Asymptomatic disease does not need treatment.
Any of the available imidazole preparations are effective, either as cream or pessaries. Various preparations are available for either single dose therapy, or three to seven days of therapy.
Prolonged use should be avoided as contact dermatitis may result.
Where there is severe vulvitis or balanitis associated with candidiasis, one per cent hydrocortisone preparations may be given with antifungal therapy to resolve symptoms. Unopposed steroids may make the condition worse.
Vaginal creams and pessaries may weaken latex condoms and diaphragms.
Oral therapy should be reserved for resistant or recurrent cases. These are expensive treatments and are no more effective than topical preparations for uncomplicated infections:
- fluconazole 150 mg orally, as a single dose (not on PBS but available over the counter)
- ketoconazole* 200 mg orally, 12-hourly with food for five days.
Topical treatment must be used for 12–14 days in pregnancy because of lower response rates and more frequent relapse. Systemic treatment should be avoided. Both fluconazole and ketoconazole are contraindicated in pregnancy.
Medicines in pregnancy.
Some strains of candida are more resistant to treatment than others. In cases of refractory candidiasis the fungus should be speciated. Candida glabrata which has failed treatment with imidazoles can be treated with boric acid 600 mg pessaries per vagina (one per night) for two weeks. These need to be manufactured. Seek specialist advice.

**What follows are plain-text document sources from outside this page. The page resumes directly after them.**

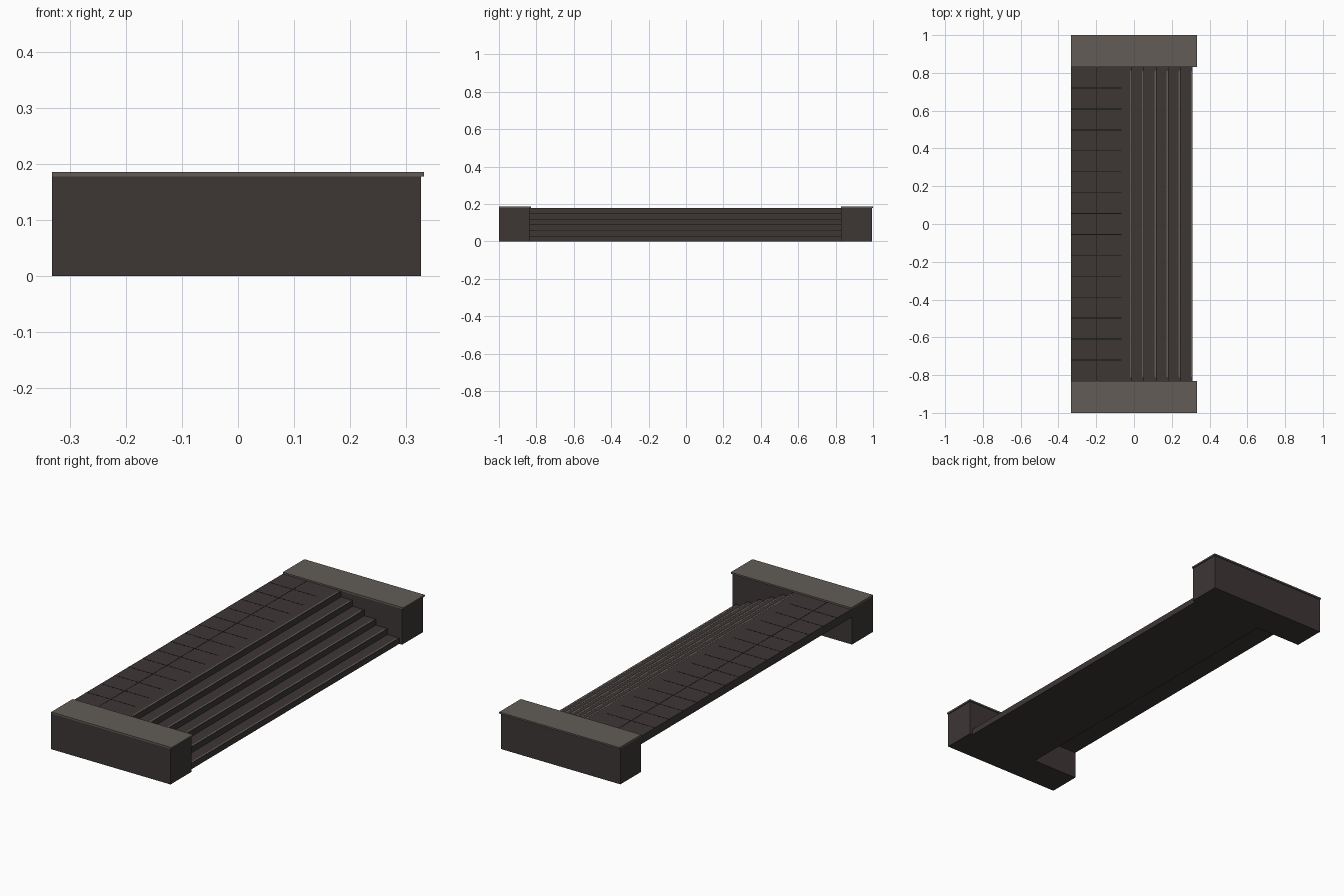
import bpy, bmesh

if "Cube" in bpy.data.objects:
    bpy.data.objects.remove(bpy.data.objects["Cube"])


def material(name, rgb):
    m = bpy.data.materials.new(name)
    m.diffuse_color = (*rgb, 1)
    m.use_nodes = True
    m.node_tree.nodes["Principled BSDF"].inputs["Base Color"].default_value = m.diffuse_color
    return m


DARK = material("dark stone", (0.047, 0.038, 0.036))
LIGHT = material("light stone", (0.122, 0.107, 0.093))
JOINT = material("black joint", (0.005, 0.005, 0.005))


def finish(bm, name, mat):
    bmesh.ops.recalc_face_normals(bm, faces=bm.faces)
    mesh = bpy.data.meshes.new(name)
    bm.to_mesh(mesh)
    bm.free()
    mesh.materials.append(mat)
    ob = bpy.data.objects.new(name, mesh)
    bpy.context.collection.objects.link(ob)
    return ob


def boxes(name, mat, spans):
    """One object made of boxes, each given as (x0, x1, y0, y1, z0, z1)."""
    bm = bmesh.new()
    for x0, x1, y0, y1, z0, z1 in spans:
        vs = bmesh.ops.create_cube(bm, size=1)["verts"]
        for v in vs:
            v.co = ((x0 + x1) / 2 + v.co.x * (x1 - x0),
                    (y0 + y1) / 2 + v.co.y * (y1 - y0),
                    (z0 + z1) / 2 + v.co.z * (z1 - z0))
    return finish(bm, name, mat)


BACK, INNER, TOP = -0.333, 0.83, 0.178
STEPS, FIRST, LAST = 6, -0.011, 0.311
RISE, RUN = TOP / STEPS, (LAST - FIRST) / (STEPS - 1)

# End walls with overhanging caps
for side, y0 in (("front", -1.0), ("back", INNER)):
    boxes(side + "_wall", DARK, [(BACK, 0.327, y0, y0 + 0.164, 0, TOP)])
    boxes(side + "_cap", LIGHT, [(BACK, 0.333, y0, y0 + 0.17, TOP, 0.186)])

# Stair flight and landing slab, one extruded profile
profile = [(-0.08, 0), (-0.08, 0.138), (BACK, 0.138), (BACK, TOP)]
for i in range(STEPS):
    x, z = FIRST + i * RUN, TOP - i * RISE
    profile += [(x, z), (x, z - RISE)]
bm = bmesh.new()
face = bm.faces.new([bm.verts.new((x, -0.836, z)) for x, z in profile])
ext = bmesh.ops.extrude_face_region(bm, geom=[face])["geom"]
bmesh.ops.translate(bm, vec=(0, 0.836 + INNER, 0),
                    verts=[g for g in ext if isinstance(g, bmesh.types.BMVert)])
finish(bm, "stairs_and_landing", DARK)

# Pale edging strips on the treads
boxes("tread_strips", LIGHT, [
    (FIRST + i * RUN - 0.010, FIRST + i * RUN - 0.002, -0.81, 0.81,
     TOP - i * RISE - 0.002, TOP - i * RISE + 0.0004) for i in range(STEPS)])

# Paving joints: one lengthwise, the rest across
joints = [(-0.202, -0.198, -INNER, INNER, TOP - 0.002, TOP + 0.0004)]
for i in range(1, 15):
    y = -INNER + i * 2 * INNER / 15
    joints.append((BACK, -0.065, y - 0.002, y + 0.002, TOP - 0.002, TOP + 0.0004))
boxes("paving_joints", JOINT, joints)
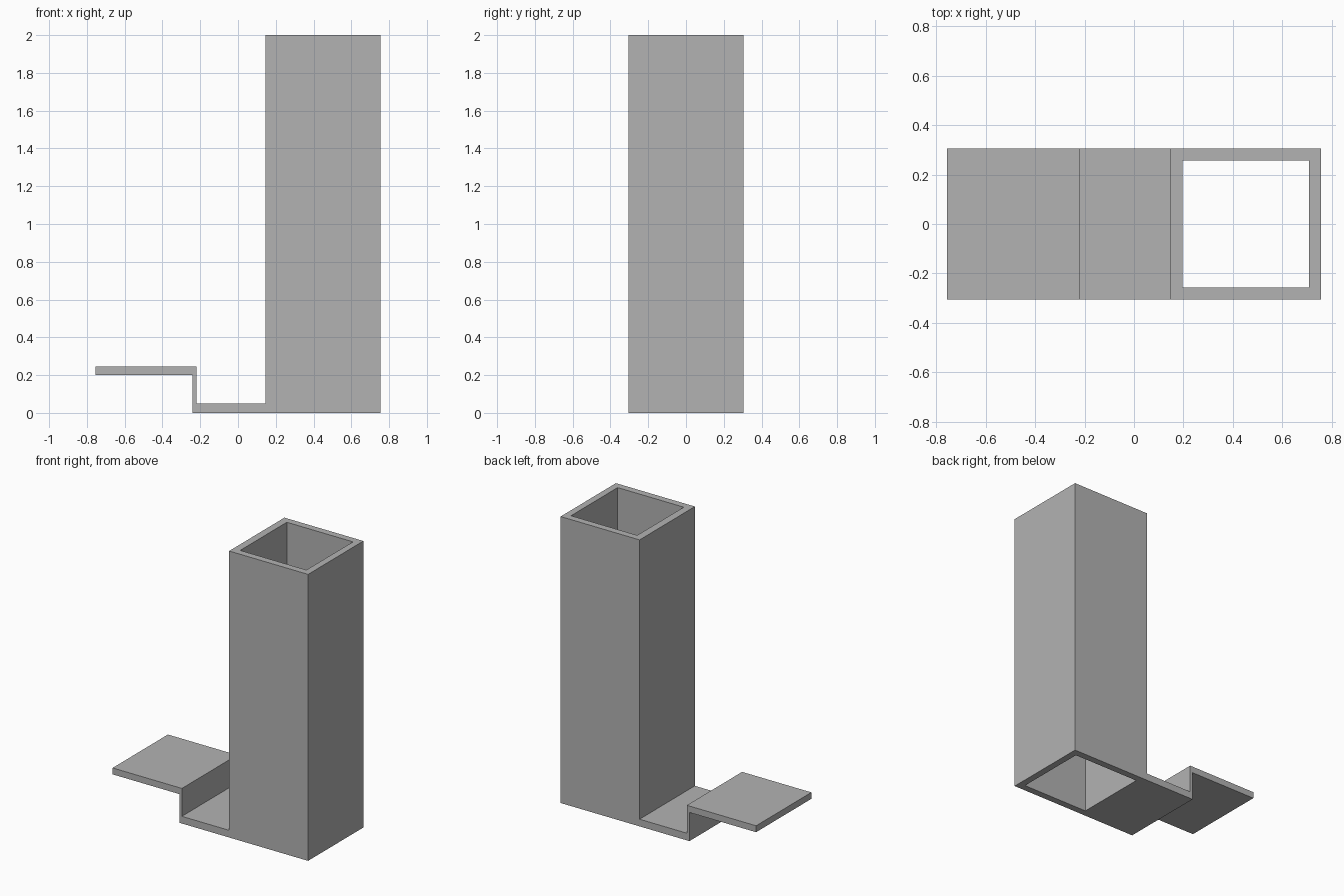
import bpy
import bmesh

if "Cube" in bpy.data.objects:
    bpy.data.objects.remove(bpy.data.objects["Cube"])

HALF_W = 0.305  # half depth of the whole body

grey = bpy.data.materials.new("plain grey")
grey.diffuse_color = (0.45, 0.45, 0.45, 1.0)
grey.use_nodes = True
grey.node_tree.nodes["Principled BSDF"].inputs["Base Color"].default_value = grey.diffuse_color


def extrude_profile(name, points, y0, y1):
    """Extrude an (x, z) outline along y into a closed solid."""
    bm = bmesh.new()
    face = bm.faces.new([bm.verts.new((x, y0, z)) for x, z in points])
    res = bmesh.ops.extrude_face_region(bm, geom=[face])
    verts = [g for g in res["geom"] if isinstance(g, bmesh.types.BMVert)]
    bmesh.ops.translate(bm, verts=verts, vec=(0, y1 - y0, 0))
    bmesh.ops.recalc_face_normals(bm, faces=bm.faces)
    mesh = bpy.data.meshes.new(name)
    bm.to_mesh(mesh)
    bm.free()
    mesh.materials.append(grey)
    obj = bpy.data.objects.new(name, mesh)
    bpy.context.collection.objects.link(obj)
    return obj


# Column with the stepped shelf running out from its foot
body = extrude_profile("column_with_step_shelf", [
    (-0.755, 0.20), (-0.24, 0.20), (-0.24, 0.0), (0.755, 0.0),
    (0.755, 2.0), (0.145, 2.0), (0.145, 0.05), (-0.22, 0.05),
    (-0.22, 0.245), (-0.755, 0.245),
], -HALF_W, HALF_W)

# Square shaft open at both ends
cutter = extrude_profile("shaft_cutter", [
    (0.197, -0.1), (0.708, -0.1), (0.708, 2.1), (0.197, 2.1),
], -0.257, 0.257)
cutter.hide_render = True

cut = body.modifiers.new("shaft", 'BOOLEAN')
cut.operation = 'DIFFERENCE'
cut.solver = 'EXACT'
cut.object = cutter

# Apply the cut and drop the helper
bpy.context.view_layer.objects.active = body
body.select_set(True)
bpy.ops.object.modifier_apply(modifier=cut.name)
bpy.data.objects.remove(cutter)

* Ketoconazole can cause hepatotoxicity and has important interactions with other drugs.